=== TASK REQUIREMENTS ===
What follows is a set of records; repeat them exactly, without the pictures.

[Records from a dataset]
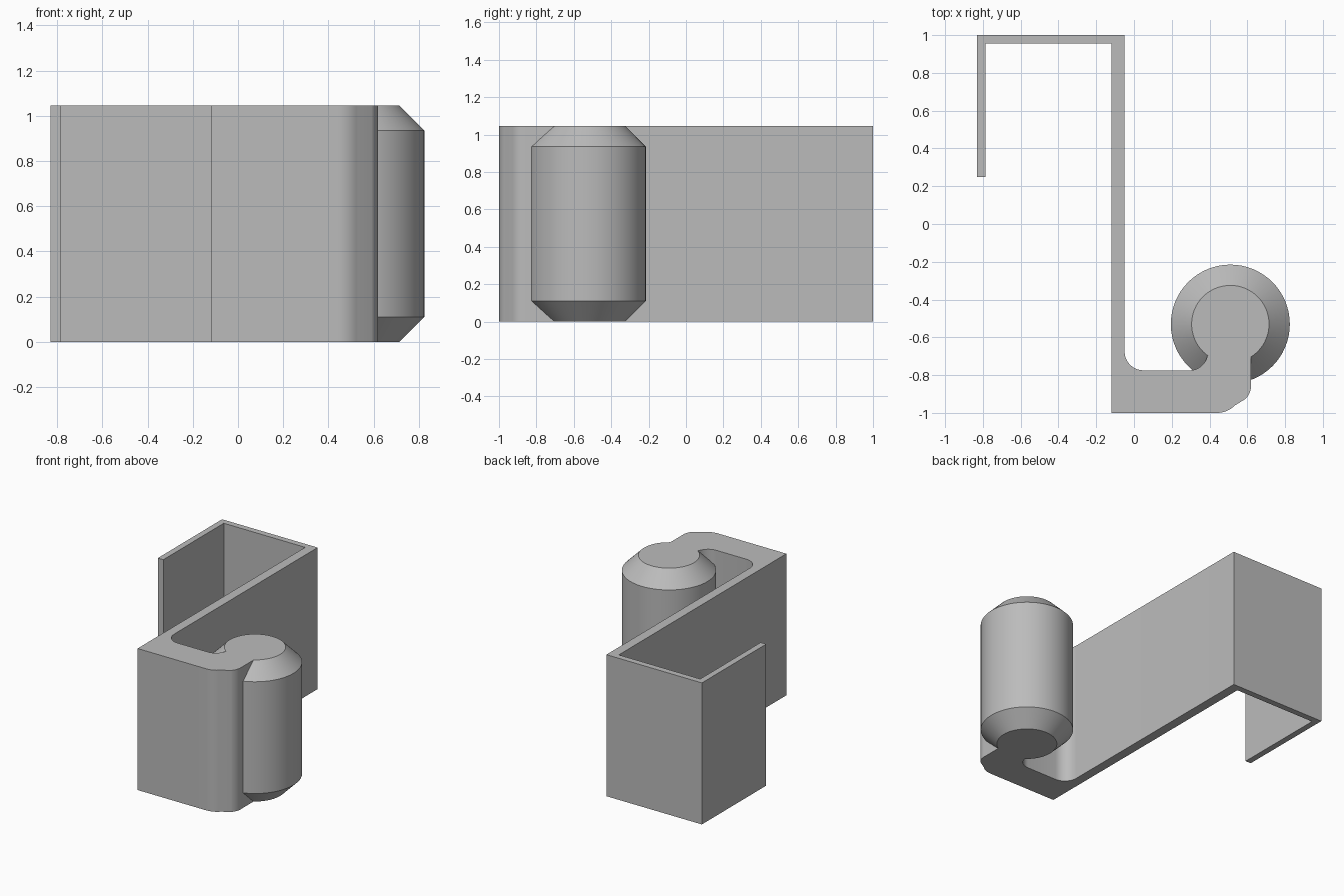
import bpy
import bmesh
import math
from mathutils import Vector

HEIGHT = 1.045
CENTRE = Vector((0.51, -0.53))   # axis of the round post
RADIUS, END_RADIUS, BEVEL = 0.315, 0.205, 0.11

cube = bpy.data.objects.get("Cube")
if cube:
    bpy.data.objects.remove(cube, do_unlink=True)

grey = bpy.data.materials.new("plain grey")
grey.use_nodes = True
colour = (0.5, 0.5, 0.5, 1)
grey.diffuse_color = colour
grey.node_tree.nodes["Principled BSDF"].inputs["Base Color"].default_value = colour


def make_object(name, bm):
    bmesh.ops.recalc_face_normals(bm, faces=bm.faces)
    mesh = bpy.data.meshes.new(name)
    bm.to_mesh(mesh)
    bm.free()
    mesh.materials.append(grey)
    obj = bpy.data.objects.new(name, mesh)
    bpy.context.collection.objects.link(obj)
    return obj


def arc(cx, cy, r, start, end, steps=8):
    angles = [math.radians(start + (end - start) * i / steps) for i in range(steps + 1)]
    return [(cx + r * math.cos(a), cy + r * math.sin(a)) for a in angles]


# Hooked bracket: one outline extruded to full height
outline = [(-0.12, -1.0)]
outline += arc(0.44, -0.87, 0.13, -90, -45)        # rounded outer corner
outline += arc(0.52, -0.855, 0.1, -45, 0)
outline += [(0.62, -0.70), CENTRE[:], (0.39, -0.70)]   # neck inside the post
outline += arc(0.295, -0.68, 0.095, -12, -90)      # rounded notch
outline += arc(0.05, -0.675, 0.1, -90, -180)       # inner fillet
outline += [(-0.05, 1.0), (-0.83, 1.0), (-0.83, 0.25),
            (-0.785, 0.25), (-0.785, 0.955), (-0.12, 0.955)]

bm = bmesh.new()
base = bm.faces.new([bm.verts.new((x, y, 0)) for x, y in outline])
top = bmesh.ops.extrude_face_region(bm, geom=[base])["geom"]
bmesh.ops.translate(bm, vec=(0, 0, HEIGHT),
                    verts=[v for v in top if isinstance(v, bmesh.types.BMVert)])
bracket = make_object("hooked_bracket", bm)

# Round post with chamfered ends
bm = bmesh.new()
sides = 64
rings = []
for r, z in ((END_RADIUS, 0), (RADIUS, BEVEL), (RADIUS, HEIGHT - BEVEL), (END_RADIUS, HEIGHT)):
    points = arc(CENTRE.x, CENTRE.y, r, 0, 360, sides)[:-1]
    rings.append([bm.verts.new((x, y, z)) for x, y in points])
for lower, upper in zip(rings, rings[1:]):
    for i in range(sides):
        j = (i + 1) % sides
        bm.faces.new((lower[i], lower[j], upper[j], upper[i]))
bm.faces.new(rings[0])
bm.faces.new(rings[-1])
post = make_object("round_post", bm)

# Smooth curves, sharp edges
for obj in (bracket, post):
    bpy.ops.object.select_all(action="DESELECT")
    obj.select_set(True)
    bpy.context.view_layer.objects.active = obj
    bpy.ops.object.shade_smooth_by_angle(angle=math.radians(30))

=== EXERCISE OUTPUT ===
import bpy
import bmesh
import math
from mathutils import Vector

HEIGHT = 1.045
CENTRE = Vector((0.51, -0.53))   # axis of the round post
RADIUS, END_RADIUS, BEVEL = 0.315, 0.205, 0.11

cube = bpy.data.objects.get("Cube")
if cube:
    bpy.data.objects.remove(cube, do_unlink=True)

grey = bpy.data.materials.new("plain grey")
grey.use_nodes = True
colour = (0.5, 0.5, 0.5, 1)
grey.diffuse_color = colour
grey.node_tree.nodes["Principled BSDF"].inputs["Base Color"].default_value = colour


def make_object(name, bm):
    bmesh.ops.recalc_face_normals(bm, faces=bm.faces)
    mesh = bpy.data.meshes.new(name)
    bm.to_mesh(mesh)
    bm.free()
    mesh.materials.append(grey)
    obj = bpy.data.objects.new(name, mesh)
    bpy.context.collection.objects.link(obj)
    return obj


def arc(cx, cy, r, start, end, steps=8):
    angles = [math.radians(start + (end - start) * i / steps) for i in range(steps + 1)]
    return [(cx + r * math.cos(a), cy + r * math.sin(a)) for a in angles]


# Hooked bracket: one outline extruded to full height
outline = [(-0.12, -1.0)]
outline += arc(0.44, -0.87, 0.13, -90, -45)        # rounded outer corner
outline += arc(0.52, -0.855, 0.1, -45, 0)
outline += [(0.62, -0.70), CENTRE[:], (0.39, -0.70)]   # neck inside the post
outline += arc(0.295, -0.68, 0.095, -12, -90)      # rounded notch
outline += arc(0.05, -0.675, 0.1, -90, -180)       # inner fillet
outline += [(-0.05, 1.0), (-0.83, 1.0), (-0.83, 0.25),
            (-0.785, 0.25), (-0.785, 0.955), (-0.12, 0.955)]

bm = bmesh.new()
base = bm.faces.new([bm.verts.new((x, y, 0)) for x, y in outline])
top = bmesh.ops.extrude_face_region(bm, geom=[base])["geom"]
bmesh.ops.translate(bm, vec=(0, 0, HEIGHT),
                    verts=[v for v in top if isinstance(v, bmesh.types.BMVert)])
bracket = make_object("hooked_bracket", bm)

# Round post with chamfered ends
bm = bmesh.new()
sides = 64
rings = []
for r, z in ((END_RADIUS, 0), (RADIUS, BEVEL), (RADIUS, HEIGHT - BEVEL), (END_RADIUS, HEIGHT)):
    points = arc(CENTRE.x, CENTRE.y, r, 0, 360, sides)[:-1]
    rings.append([bm.verts.new((x, y, z)) for x, y in points])
for lower, upper in zip(rings, rings[1:]):
    for i in range(sides):
        j = (i + 1) % sides
        bm.faces.new((lower[i], lower[j], upper[j], upper[i]))
bm.faces.new(rings[0])
bm.faces.new(rings[-1])
post = make_object("round_post", bm)

# Smooth curves, sharp edges
for obj in (bracket, post):
    bpy.ops.object.select_all(action="DESELECT")
    obj.select_set(True)
    bpy.context.view_layer.objects.active = obj
    bpy.ops.object.shade_smooth_by_angle(angle=math.radians(30))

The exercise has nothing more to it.